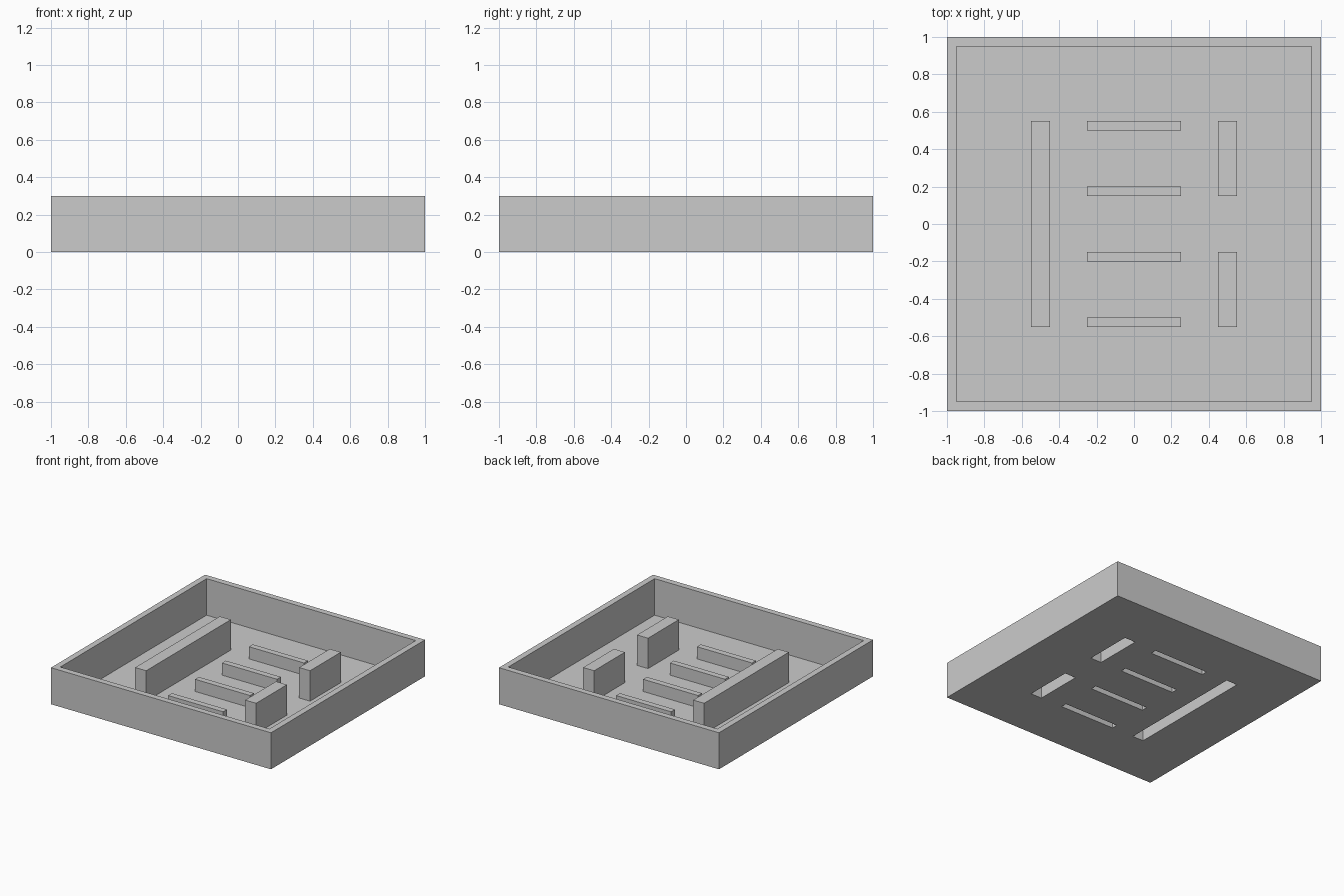
import bpy, bmesh

if "Cube" in bpy.data.objects:
    bpy.data.objects.remove(bpy.data.objects["Cube"])

WALL_H, WALL_T = 0.30, 0.05
TALL, LOW = 0.25, 0.10

# Raised blocks: x0, x1, y0, y1, height
blocks = [(-0.55, -0.45, -0.55, 0.55, TALL)]
for s in (-1, 1):
    for x0, x1, a, b, h in ((0.45, 0.55, 0.15, 0.55, TALL),
                            (-0.25, 0.25, 0.15, 0.20, LOW),
                            (-0.25, 0.25, 0.50, 0.55, LOW)):
        y0, y1 = sorted((a * s, b * s))
        blocks.append((x0, x1, y0, y1, h))


def sheet(bm, xs, ys):
    """Flat grid of faces at z = 0 with lines at the given coordinates."""
    v = [[bm.verts.new((x, y, 0)) for y in ys] for x in xs]
    for i in range(len(xs) - 1):
        for j in range(len(ys) - 1):
            bm.faces.new((v[i][j], v[i + 1][j], v[i + 1][j + 1], v[i][j + 1]))


def raise_faces(bm, test, height):
    """Extrude the floor faces whose centre passes the test."""
    faces = [f for f in bm.faces
             if abs(f.normal.z) > 0.5 and test(f.calc_center_median())]
    out = bmesh.ops.extrude_face_region(bm, geom=faces)["geom"]
    moved = [g for g in out if isinstance(g, bmesh.types.BMVert)]
    bmesh.ops.delete(bm, geom=[f for f in faces if f.is_valid], context='FACES')
    bmesh.ops.translate(bm, verts=moved, vec=(0, 0, height))
    bm.normal_update()


def finish(bm, name):
    mesh = bpy.data.meshes.new(name)
    bm.to_mesh(mesh)
    bm.free()
    bpy.context.collection.objects.link(bpy.data.objects.new(name, mesh))


# Thin floor with the hollow blocks pressed up out of it
bm = bmesh.new()
xs = sorted({-1, 1} | {x for b in blocks for x in b[:2]})
ys = sorted({-1, 1} | {y for b in blocks for y in b[2:4]})
sheet(bm, xs, ys)
bm.normal_update()
for x0, x1, y0, y1, h in blocks:
    raise_faces(bm, lambda c: x0 < c.x < x1 and y0 < c.y < y1, h)
finish(bm, "floor_with_raised_blocks")

# Surrounding wall, closed underneath by the floor
bm = bmesh.new()
inner = 1 - WALL_T
sheet(bm, (-1, -inner, inner, 1), (-1, -inner, inner, 1))
bm.normal_update()
centre = [f for f in bm.faces if f.calc_center_median().length < 0.01]
bmesh.ops.delete(bm, geom=centre, context='FACES')
raise_faces(bm, lambda c: True, WALL_H)
finish(bm, "tray_wall")
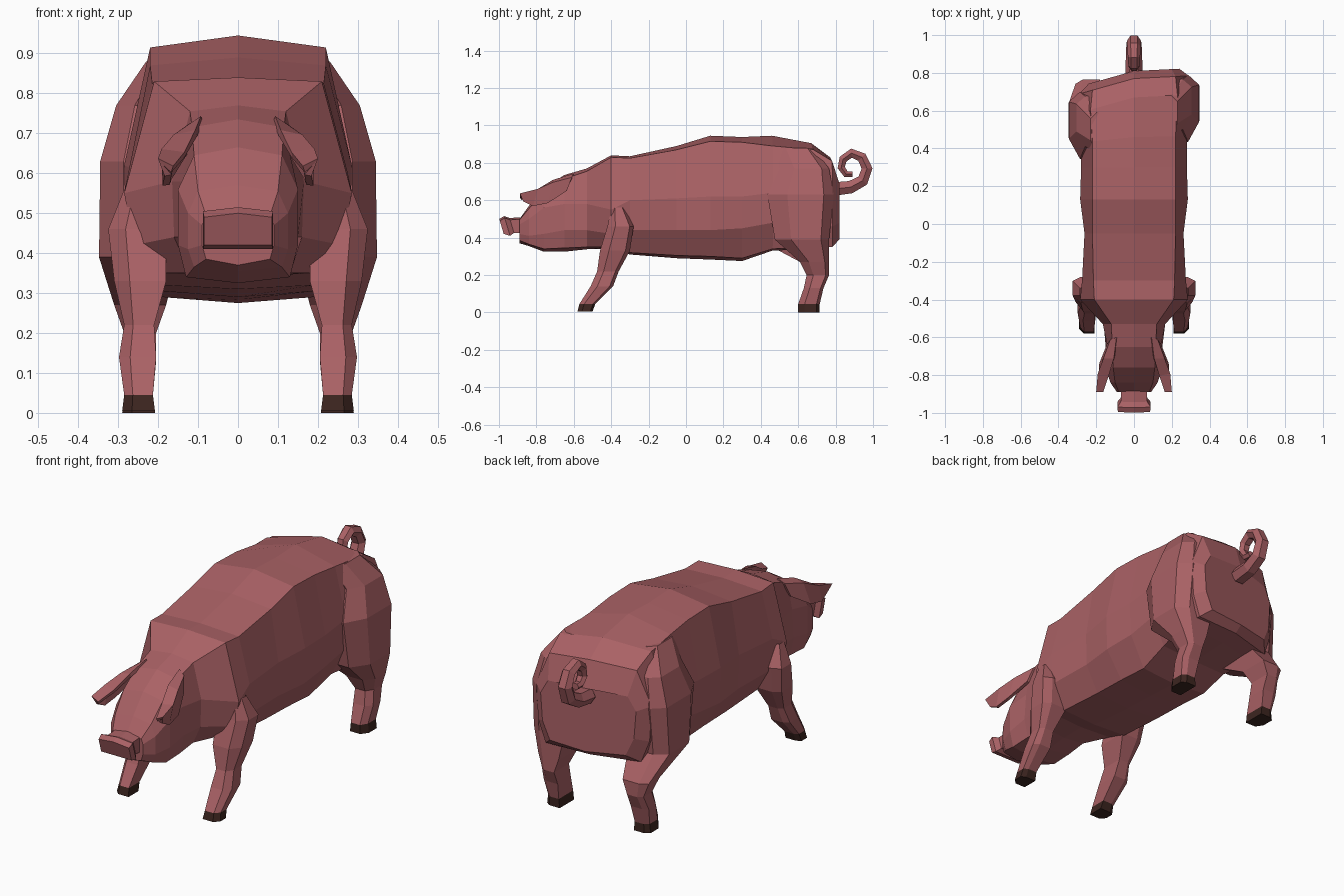
import bpy, bmesh
from mathutils import Vector

if "Cube" in bpy.data.objects:
    bpy.data.objects.remove(bpy.data.objects["Cube"])


def material(name, rgb):
    m = bpy.data.materials.new(name)
    m.diffuse_color = (*rgb, 1)
    m.use_nodes = True
    m.node_tree.nodes["Principled BSDF"].inputs["Base Color"].default_value = m.diffuse_color
    return m


SKIN = material("skin", (0.40, 0.12, 0.13))
HOOF = material("hoof", (0.045, 0.018, 0.014))


def finish(name, bm, mat):
    bmesh.ops.recalc_face_normals(bm, faces=bm.faces)
    me = bpy.data.meshes.new(name)
    bm.to_mesh(me)
    bm.free()
    me.materials.append(mat)
    ob = bpy.data.objects.new(name, me)
    bpy.context.collection.objects.link(ob)
    return ob


def loft(name, rings, mat=SKIN, cap_start=True, cap_end=True):
    """Skin a list of closed rings that share a point count."""
    bm = bmesh.new()
    vs = [[bm.verts.new(p) for p in r] for r in rings]
    n = len(vs[0])
    for a, b in zip(vs, vs[1:]):
        for i in range(n):
            j = (i + 1) % n
            bm.faces.new((a[i], a[j], b[j], b[i]))
    if cap_start:
        bm.faces.new(vs[0])
    if cap_end:
        bm.faces.new(vs[-1])
    return finish(name, bm, mat)


def section(y, top, edge, side, low, base, bottom):
    """Symmetric cross-section: half profile mirrored in x; the rump is skewed."""
    half = [(0, top), edge, side, low, base, (0, bottom)]
    pts = half + [(-x, z) for x, z in half[-2:0:-1]]
    skew = max(0, min(1, (y - 0.35) / 0.3))
    return [(x, y + skew * x * (0.05 if x > 0 else 0.28), z) for x, z in pts]


# Trunk
neck = section(-0.40, .84, (.21, .83), (.285, .55), (.26, .42), (.18, .35), .34)
trunk = [
    neck,
    section(-0.30, .835, (.215, .825), (.275, .60), (.265, .44), (.19, .32), .31),
    section(-0.05, .89, (.22, .87), (.262, .61), (.26, .44), (.19, .305), .29),
    section(0.13, .945, (.22, .915), (.285, .62), (.28, .44), (.19, .30), .283),
    section(0.30, .938, (.22, .91), (.28, .62), (.27, .45), (.19, .29), .275),
    section(0.46, .945, (.22, .89), (.28, .64), (.27, .48), (.20, .34), .33),
    section(0.67, .905, (.23, .87), (.29, .66), (.29, .48), (.25, .35), .34),
    section(0.77, .83, (.22, .81), (.29, .64), (.28, .46), (.24, .35), .35),
    section(0.81, .70, (.20, .69), (.24, .62), (.23, .48), (.19, .39), .38),
]
loft("trunk", trunk, cap_start=False)

# Neck and head
head = [
    neck,
    section(-0.53, .77, (.12, .755), (.165, .58), (.16, .44), (.12, .35), .338),
    section(-0.65, .735, (.115, .715), (.14, .58), (.15, .44), (.13, .345), .325),
    section(-0.76, .665, (.11, .645), (.15, .56), (.15, .42), (.13, .34), .325),
    section(-0.84, .57, (.10, .555), (.125, .50), (.125, .41), (.11, .365), .355),
    section(-0.89, .50, (.08, .495), (.09, .47), (.09, .42), (.08, .385), .37),
]
loft("head", head, cap_start=False)


# Snout: short flared disc with a slanted face
def snout_ring(y, w, z0, z1, slant):
    zm = (z0 + z1) / 2
    pts = [(0, z1 + .01), (w, z1), (w, z0), (0, z0), (-w, z0), (-w, z1)]
    return [(x, y + slant * (zm - z), z) for x, z in pts]


loft("snout", [snout_ring(-.87, .07, .425, .50, 0), snout_ring(-.93, .07, .425, .495, .3),
               snout_ring(-.955, .088, .41, .505, .3), snout_ring(-.985, .085, .42, .49, .3)],
     cap_start=False)

# Ears: folded flaps thickened with solidify
for name, s in (("ear_right", 1), ("ear_left", -1)):
    bm = bmesh.new()
    rows = [[(.09, -.60, .735), (.12, -.61, .715), (.135, -.64, .65)],
            [(.105, -.71, .70), (.155, -.71, .69), (.175, -.74, .585)],
            [(.135, -.80, .645), (.185, -.79, .655), (.18, -.82, .57)],
            [(.165, -.885, .61), (.195, -.885, .63), (.175, -.87, .595)]]
    vs = [[bm.verts.new((s * x, y, z)) for x, y, z in r] for r in rows]
    for a, b in zip(vs, vs[1:]):
        for i in range(2):
            bm.faces.new((a[i], a[i + 1], b[i + 1], b[i]))
    ob = finish(name, bm, SKIN)
    mod = ob.modifiers.new("thickness", 'SOLIDIFY')
    mod.thickness = 0.018
    mod.offset = 0


# Legs: stacked rings given as (z, y front, y back, x inner, x outer)
def leg_ring(s, z, y0, y1, x0, x1):
    w, d = x1 - x0, y1 - y0
    pts = [(x0, y0), (x1 - .3 * w, y0), (x1, y0 + .3 * d),
           (x1, y1 - .15 * d), (x1 - .3 * w, y1), (x0, y1)]
    return [(s * x, y, z) for x, y in pts]


front = [(.56, -.40, -.33, .20, .285), (.46, -.42, -.28, .18, .325),
         (.33, -.46, -.30, .18, .31), (.22, -.475, -.36, .21, .285),
         (.14, -.51, -.39, .205, .298), (.045, -.57, -.485, .213, .285)]
hind = [(.88, .47, .68, .12, .23), (.77, .50, .765, .15, .305),
        (.63, .435, .79, .15, .345), (.39, .475, .765, .15, .348),
        (.27, .61, .765, .18, .31), (.20, .645, .765, .205, .285),
        (.13, .63, .735, .205, .295), (.045, .60, .715, .213, .285)]
front_hoof = [front[-1], (.005, -.58, -.50, .208, .29)]
hind_hoof = [hind[-1], (.0, .60, .715, .208, .29)]

for side, s in (("right", 1), ("left", -1)):
    # the left haunch swings forward a little
    swing = [(z, a - .09 * (s < 0 and z > .35), b - .09 * (s < 0 and z > .35), c, d)
             for z, a, b, c, d in hind]
    for part, rows, mat in (("front_leg", front, SKIN), ("hind_leg", swing, SKIN),
                            ("front_hoof", front_hoof, HOOF), ("hind_hoof", hind_hoof, HOOF)):
        loft(f"{part}_{side}", [leg_ring(s, *r) for r in rows], mat,
             cap_start=part == "hind_leg", cap_end=mat is HOOF)

# Curly tail: six-sided tapering tube along a spiral
path = [Vector((0, y, z)) for y, z in (
    (.79, .66), (.88, .67), (.945, .705), (.968, .77), (.94, .83), (.885, .852),
    (.84, .82), (.83, .775), (.855, .74), (.89, .74))]
rings = []
for i, p in enumerate(path):
    t = (path[min(i + 1, len(path) - 1)] - path[max(i - 1, 0)]).normalized()
    n = Vector((0, -t.z, t.y))
    k = i / (len(path) - 1)
    w, h = .046 - .024 * k, .036 - .021 * k
    rings.append([p + Vector((w * a, 0, 0)) + n * h * b for a, b in
                  ((1, 0), (.5, 1), (-.5, 1), (-1, 0), (-.5, -1), (.5, -1))])
loft("tail", rings, cap_start=False)
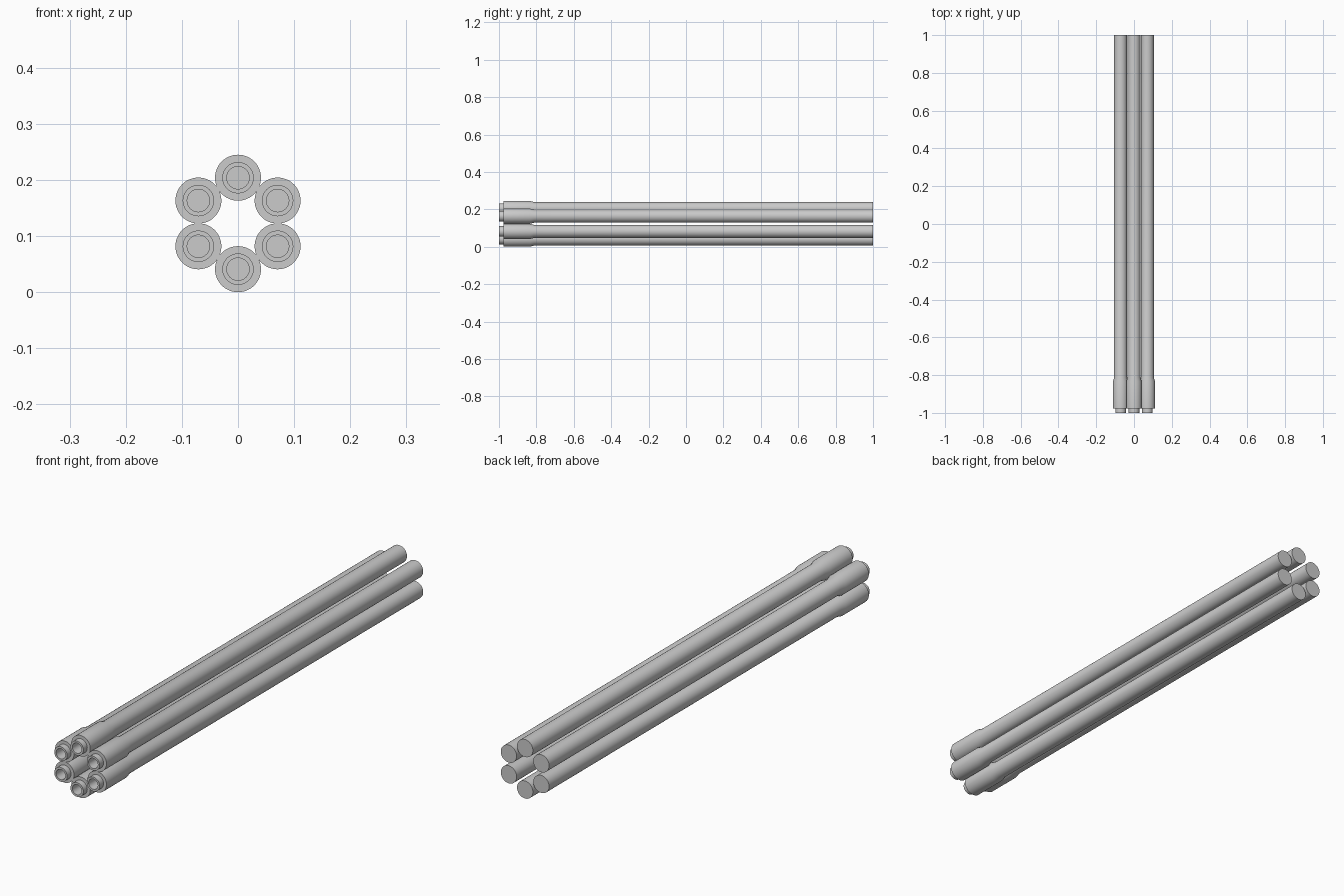
import bpy, bmesh, math

if "Cube" in bpy.data.objects:
    bpy.data.objects.remove(bpy.data.objects["Cube"])

SIDES = 48
RING = 0.0815     # distance of each tube from the bundle axis
CENTRE_Z = 0.1225

# (radius, y) from bore floor, around the muzzle and collar, to the rear cap
PROFILE = [(0.020, -0.90), (0.020, -1.0), (0.028, -1.0), (0.028, -0.976),
           (0.041, -0.976), (0.041, -0.835), (0.0345, -0.812), (0.0345, 1.0)]


def tube_mesh():
    bm = bmesh.new()
    rings = []
    for r, y in PROFILE:
        rings.append([bm.verts.new((r * math.cos(2 * math.pi * i / SIDES), y,
                                    r * math.sin(2 * math.pi * i / SIDES)))
                      for i in range(SIDES)])
    for a, b in zip(rings, rings[1:]):
        for i in range(SIDES):
            j = (i + 1) % SIDES
            bm.faces.new((a[i], a[j], b[j], b[i]))
    bm.faces.new(rings[0])     # bore floor
    bm.faces.new(rings[-1])    # rear cap
    bmesh.ops.recalc_face_normals(bm, faces=bm.faces)
    mesh = bpy.data.meshes.new("barrel")
    bm.to_mesh(mesh)
    bm.free()
    return mesh


# six identical barrels in a hexagonal ring, first one at the top
mesh = tube_mesh()
for k in range(6):
    a = math.radians(90 + 60 * k)
    barrel = bpy.data.objects.new(f"barrel_{k + 1}", mesh)
    barrel.location = (RING * math.cos(a), 0, CENTRE_Z + RING * math.sin(a))
    bpy.context.collection.objects.link(barrel)
    bpy.context.view_layer.objects.active = barrel
    barrel.select_set(True)

# smooth walls, crisp rims
bpy.ops.object.shade_smooth_by_angle(angle=math.radians(30))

▬▬▬▬▬▬

> _Work to complete_
Would you please copy exactly the part of the entries above that begins at the line containing "# Raised blocks: x0, x1, y0, y1, height" and ends at the line containing "grid of faces", both lines included?

> _Exercise solution_
# Raised blocks: x0, x1, y0, y1, height
blocks = [(-0.55, -0.45, -0.55, 0.55, TALL)]
for s in (-1, 1):
    for x0, x1, a, b, h in ((0.45, 0.55, 0.15, 0.55, TALL),
                            (-0.25, 0.25, 0.15, 0.20, LOW),
                            (-0.25, 0.25, 0.50, 0.55, LOW)):
        y0, y1 = sorted((a * s, b * s))
        blocks.append((x0, x1, y0, y1, h))


def sheet(bm, xs, ys):
    """Flat grid of faces at z = 0 with lines at the given coordinates."""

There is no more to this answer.